We expect that our studies will help us to understand the mechanisms underlying diseases including birth abnormality, neuropsychiatric disorders, and immune disorders, giving us a new window into therapeutic strategies for nerve injury, Alzheimer’s disease, neuropsychiatric disorders, and cancer metastasis. We recently reported “Grip & Slip mechanism” for axon guidance; this mechanism is disrupted in a human patient of L1-CAM/CRASH syndrome, suffering corpus callosum agenesis and corticospinal tract hypoplasia [4]. We are also currently analyzing the molecular mechanisms for immune cell migration and tumor cell metastasis.

Fig. 1
Fig. 1 Shootin1a (red) is a key molecule involved in axon formation and axon guidance [3,4,8,9,13,15].
Fig. 2
Fig. 2 Shootin1b (magenta) is involved in neuronal migration [2,6].
Fig. 3
Fig. 3 Singar knockdown leads to formation of surplus axons leading to disruption of neuronal polarity [14]
Fig. 4
Fig. 4 Actin wave (arrow heads) is a new type of intracellular protein transport system for cell polarization and migration [5,7,11,12].
Fig. 5
Fig. 5 A mathematical equation to describe shootin1a accumulation in axonal tip [11,12]
Fig. 6
Fig. 6 We recently reported a new type of axon guidance mechanism (Grip & Slip mechanism). This mechanism is disrupted in a human patient of L1-CAM/CRASH syndrome, suffering corpus callosum agenesis and corticospinal tract hypoplasia [4].
Fig. 7
Fig. 7 Traction force microscopy to measure forces for axon guidance [3,4,8,9] and neuronal migration [2].

References

  1. *Huang L. et al., Sci. Rep. 9:1799, 2019
  2. *Minegishi T. et al., Cell Rep., 25, 624-639, 2018
  3. *Baba K. et al., eLife, 7, e34593, 2018
  4. *Abe et al., PNAS, 115, 2764-2769, 2018
  5. Inagaki N. and Katsuno H., Trends Cell Biol., 27, 515-526, 2017
  6. *Higashiguchi et al., Cell Tissue Res., 366, 75-879, 2016
  7. *Katsuno H. et al., Cell Rep., 12, 648-660, 2015
  8. *Kubo Y. et al., J. Cell Biol., 210, 663-676, 2015
  9. Toriyama M. et al., Curr. Biol. , 23,529-534, 2013
  10. *Nakazawa H. et al., J. Neurosci., 32, 12712-12725, 2012
  11. Inagaki N. et al., Dev. Neurobiol., 71, 584-593, 2011
  12. Toriyama M. et al., Mol. Syst. Biol., 6, 394, 2010
  13. Shimada T. et al., J. Cell Biol., 181, 817-829, 2008
  14. *Mori T. et al., J. Biol. Chem., 282, 19884-19893, 2007
  15. *Toriyama M. et al., J. Cell Biol., 175, 147-157, 2006
  16. Inagaki and Katsuta, Curr. Proteomics 1, 35-39, 2004
  17. **Nomura E. et al., J. Mass Spectrometry, 39, 666-672, 2004
  18. **Oguri T. et al., Proteomics, 2, 666-672, 2002
  19. Fukata Y. et al., Nature Cell Biol., 4, 583-591, 2002
  20. Inagaki N. et al., Nature Neurosci., 4, 872-873, 2001
  21. Inagaki N. et al., J. Biol. Chem., 275, 27165-27171, 2000

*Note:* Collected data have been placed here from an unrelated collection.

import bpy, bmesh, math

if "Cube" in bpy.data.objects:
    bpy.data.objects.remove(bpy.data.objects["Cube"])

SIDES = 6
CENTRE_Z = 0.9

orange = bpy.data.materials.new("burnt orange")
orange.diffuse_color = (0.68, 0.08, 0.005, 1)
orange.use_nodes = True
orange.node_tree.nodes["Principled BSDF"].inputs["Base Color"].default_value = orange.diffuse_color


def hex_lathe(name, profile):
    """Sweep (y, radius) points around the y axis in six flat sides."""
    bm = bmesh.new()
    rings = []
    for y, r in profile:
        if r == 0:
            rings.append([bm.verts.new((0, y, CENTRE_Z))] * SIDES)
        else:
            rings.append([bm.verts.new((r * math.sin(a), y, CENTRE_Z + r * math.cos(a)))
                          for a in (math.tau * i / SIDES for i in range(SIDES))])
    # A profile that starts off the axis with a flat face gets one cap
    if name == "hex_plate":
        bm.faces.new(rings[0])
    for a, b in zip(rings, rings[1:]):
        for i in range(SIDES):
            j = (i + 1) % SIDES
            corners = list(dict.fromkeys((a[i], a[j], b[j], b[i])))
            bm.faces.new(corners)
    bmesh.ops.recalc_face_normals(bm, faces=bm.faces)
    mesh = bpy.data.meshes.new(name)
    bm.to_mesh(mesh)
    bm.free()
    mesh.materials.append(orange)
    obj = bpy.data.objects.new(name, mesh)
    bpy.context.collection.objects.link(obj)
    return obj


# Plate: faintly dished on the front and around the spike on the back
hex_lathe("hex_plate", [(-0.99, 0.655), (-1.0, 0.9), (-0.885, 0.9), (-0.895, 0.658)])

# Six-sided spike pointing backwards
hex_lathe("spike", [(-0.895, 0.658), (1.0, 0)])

(*Papers by doctor course students; **papers by master course students)